How to complete this task - Extract each line from the entries below that has the string "lambda" in it.

Given records -
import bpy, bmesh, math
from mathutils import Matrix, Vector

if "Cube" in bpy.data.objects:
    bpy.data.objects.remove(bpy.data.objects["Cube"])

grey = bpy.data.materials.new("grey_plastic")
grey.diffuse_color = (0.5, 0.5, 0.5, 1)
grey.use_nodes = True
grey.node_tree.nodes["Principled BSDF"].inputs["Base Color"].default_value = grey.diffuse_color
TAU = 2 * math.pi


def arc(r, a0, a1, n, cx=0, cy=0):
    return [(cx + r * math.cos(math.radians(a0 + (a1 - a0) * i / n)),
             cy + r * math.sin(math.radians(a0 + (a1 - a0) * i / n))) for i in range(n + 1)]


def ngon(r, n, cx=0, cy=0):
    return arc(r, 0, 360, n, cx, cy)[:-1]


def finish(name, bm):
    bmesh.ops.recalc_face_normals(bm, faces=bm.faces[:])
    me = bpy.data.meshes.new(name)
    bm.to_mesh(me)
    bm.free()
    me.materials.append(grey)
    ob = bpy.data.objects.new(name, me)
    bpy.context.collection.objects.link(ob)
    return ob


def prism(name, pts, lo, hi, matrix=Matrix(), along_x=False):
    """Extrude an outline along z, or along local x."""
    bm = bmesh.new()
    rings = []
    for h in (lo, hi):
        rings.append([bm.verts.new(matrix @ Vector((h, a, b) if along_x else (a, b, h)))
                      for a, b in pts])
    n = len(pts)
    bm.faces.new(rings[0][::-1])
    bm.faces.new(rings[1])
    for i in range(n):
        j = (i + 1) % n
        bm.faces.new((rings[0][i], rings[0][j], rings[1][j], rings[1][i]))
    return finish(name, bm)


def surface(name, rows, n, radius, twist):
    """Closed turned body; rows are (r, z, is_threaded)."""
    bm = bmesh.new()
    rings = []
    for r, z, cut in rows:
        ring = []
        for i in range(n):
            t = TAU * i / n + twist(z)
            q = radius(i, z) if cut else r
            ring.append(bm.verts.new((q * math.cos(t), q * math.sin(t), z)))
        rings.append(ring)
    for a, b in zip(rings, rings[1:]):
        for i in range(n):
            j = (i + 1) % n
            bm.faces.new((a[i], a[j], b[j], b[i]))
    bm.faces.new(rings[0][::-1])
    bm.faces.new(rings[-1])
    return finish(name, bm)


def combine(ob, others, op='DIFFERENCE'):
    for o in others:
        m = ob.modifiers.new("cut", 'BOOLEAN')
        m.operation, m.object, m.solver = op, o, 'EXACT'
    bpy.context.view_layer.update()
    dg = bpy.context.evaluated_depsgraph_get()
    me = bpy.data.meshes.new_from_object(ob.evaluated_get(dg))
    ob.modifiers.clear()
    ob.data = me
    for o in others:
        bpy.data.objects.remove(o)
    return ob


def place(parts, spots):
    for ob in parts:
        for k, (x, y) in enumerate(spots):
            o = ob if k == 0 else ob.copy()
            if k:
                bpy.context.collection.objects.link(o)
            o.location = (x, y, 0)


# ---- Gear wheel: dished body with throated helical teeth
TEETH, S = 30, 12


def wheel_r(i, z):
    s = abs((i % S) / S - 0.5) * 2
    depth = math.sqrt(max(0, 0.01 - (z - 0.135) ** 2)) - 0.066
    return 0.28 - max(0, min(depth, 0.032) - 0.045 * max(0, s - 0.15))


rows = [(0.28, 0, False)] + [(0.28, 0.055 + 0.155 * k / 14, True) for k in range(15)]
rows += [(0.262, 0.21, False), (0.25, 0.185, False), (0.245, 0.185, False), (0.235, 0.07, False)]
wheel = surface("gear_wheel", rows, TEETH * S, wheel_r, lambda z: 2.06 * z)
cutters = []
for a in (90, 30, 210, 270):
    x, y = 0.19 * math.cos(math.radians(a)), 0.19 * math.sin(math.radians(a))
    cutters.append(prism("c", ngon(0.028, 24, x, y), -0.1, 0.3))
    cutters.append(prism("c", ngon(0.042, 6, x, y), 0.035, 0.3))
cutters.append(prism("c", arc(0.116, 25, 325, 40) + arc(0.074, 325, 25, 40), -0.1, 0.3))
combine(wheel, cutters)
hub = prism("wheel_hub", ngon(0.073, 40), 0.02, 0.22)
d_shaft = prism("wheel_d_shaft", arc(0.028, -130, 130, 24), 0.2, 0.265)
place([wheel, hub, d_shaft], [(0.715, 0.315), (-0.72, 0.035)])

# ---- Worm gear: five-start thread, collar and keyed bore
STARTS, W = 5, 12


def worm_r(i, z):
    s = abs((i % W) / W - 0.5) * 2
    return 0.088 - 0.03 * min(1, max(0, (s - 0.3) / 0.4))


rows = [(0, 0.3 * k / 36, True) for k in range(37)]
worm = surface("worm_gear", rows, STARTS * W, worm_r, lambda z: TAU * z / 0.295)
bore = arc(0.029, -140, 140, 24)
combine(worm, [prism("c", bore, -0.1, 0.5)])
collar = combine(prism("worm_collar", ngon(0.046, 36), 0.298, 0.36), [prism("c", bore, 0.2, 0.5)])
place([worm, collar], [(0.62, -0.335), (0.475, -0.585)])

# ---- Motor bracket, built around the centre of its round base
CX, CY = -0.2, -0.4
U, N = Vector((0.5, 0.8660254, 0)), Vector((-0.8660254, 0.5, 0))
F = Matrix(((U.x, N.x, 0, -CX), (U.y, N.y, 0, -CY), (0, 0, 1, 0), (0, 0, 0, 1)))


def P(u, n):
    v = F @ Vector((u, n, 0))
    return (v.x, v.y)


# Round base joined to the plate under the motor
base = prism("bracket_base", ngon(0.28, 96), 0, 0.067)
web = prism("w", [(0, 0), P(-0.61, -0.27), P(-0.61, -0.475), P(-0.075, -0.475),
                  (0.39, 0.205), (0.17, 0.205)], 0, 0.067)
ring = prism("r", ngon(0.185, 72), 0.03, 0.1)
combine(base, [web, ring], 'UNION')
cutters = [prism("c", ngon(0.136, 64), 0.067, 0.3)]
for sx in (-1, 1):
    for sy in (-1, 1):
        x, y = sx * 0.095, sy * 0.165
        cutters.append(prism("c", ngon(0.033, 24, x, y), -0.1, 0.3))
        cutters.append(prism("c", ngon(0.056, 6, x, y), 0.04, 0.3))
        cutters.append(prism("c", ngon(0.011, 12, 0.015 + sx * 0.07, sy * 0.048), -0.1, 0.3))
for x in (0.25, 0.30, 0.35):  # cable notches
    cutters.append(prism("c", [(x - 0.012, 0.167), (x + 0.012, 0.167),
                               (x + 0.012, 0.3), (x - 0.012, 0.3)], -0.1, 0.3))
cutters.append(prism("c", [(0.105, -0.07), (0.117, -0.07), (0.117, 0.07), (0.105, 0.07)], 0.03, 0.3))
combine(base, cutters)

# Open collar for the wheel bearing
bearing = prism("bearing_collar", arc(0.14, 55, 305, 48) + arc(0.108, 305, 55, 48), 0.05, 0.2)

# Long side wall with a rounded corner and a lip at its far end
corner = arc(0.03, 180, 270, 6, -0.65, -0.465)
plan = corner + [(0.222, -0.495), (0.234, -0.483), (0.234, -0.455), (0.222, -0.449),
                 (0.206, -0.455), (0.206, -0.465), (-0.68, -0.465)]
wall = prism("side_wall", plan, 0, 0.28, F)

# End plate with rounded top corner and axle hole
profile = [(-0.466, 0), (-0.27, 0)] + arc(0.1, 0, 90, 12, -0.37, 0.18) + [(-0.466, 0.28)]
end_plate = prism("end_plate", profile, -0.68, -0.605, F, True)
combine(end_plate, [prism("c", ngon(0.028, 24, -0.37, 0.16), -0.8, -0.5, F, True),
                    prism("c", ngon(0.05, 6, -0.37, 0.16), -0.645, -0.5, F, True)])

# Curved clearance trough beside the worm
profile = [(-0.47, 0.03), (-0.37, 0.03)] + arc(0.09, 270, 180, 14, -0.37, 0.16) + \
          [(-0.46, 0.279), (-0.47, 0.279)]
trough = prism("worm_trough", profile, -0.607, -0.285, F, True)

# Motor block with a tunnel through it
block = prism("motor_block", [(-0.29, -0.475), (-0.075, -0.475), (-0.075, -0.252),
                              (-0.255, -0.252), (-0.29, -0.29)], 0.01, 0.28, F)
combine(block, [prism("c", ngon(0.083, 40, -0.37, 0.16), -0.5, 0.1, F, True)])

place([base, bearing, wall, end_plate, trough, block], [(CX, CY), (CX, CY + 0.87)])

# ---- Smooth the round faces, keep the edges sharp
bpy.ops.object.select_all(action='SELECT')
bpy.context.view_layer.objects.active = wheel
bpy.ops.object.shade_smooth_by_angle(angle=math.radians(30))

Result of the task -
wheel = surface("gear_wheel", rows, TEETH * S, wheel_r, lambda z: 2.06 * z)
worm = surface("worm_gear", rows, STARTS * W, worm_r, lambda z: TAU * z / 0.295)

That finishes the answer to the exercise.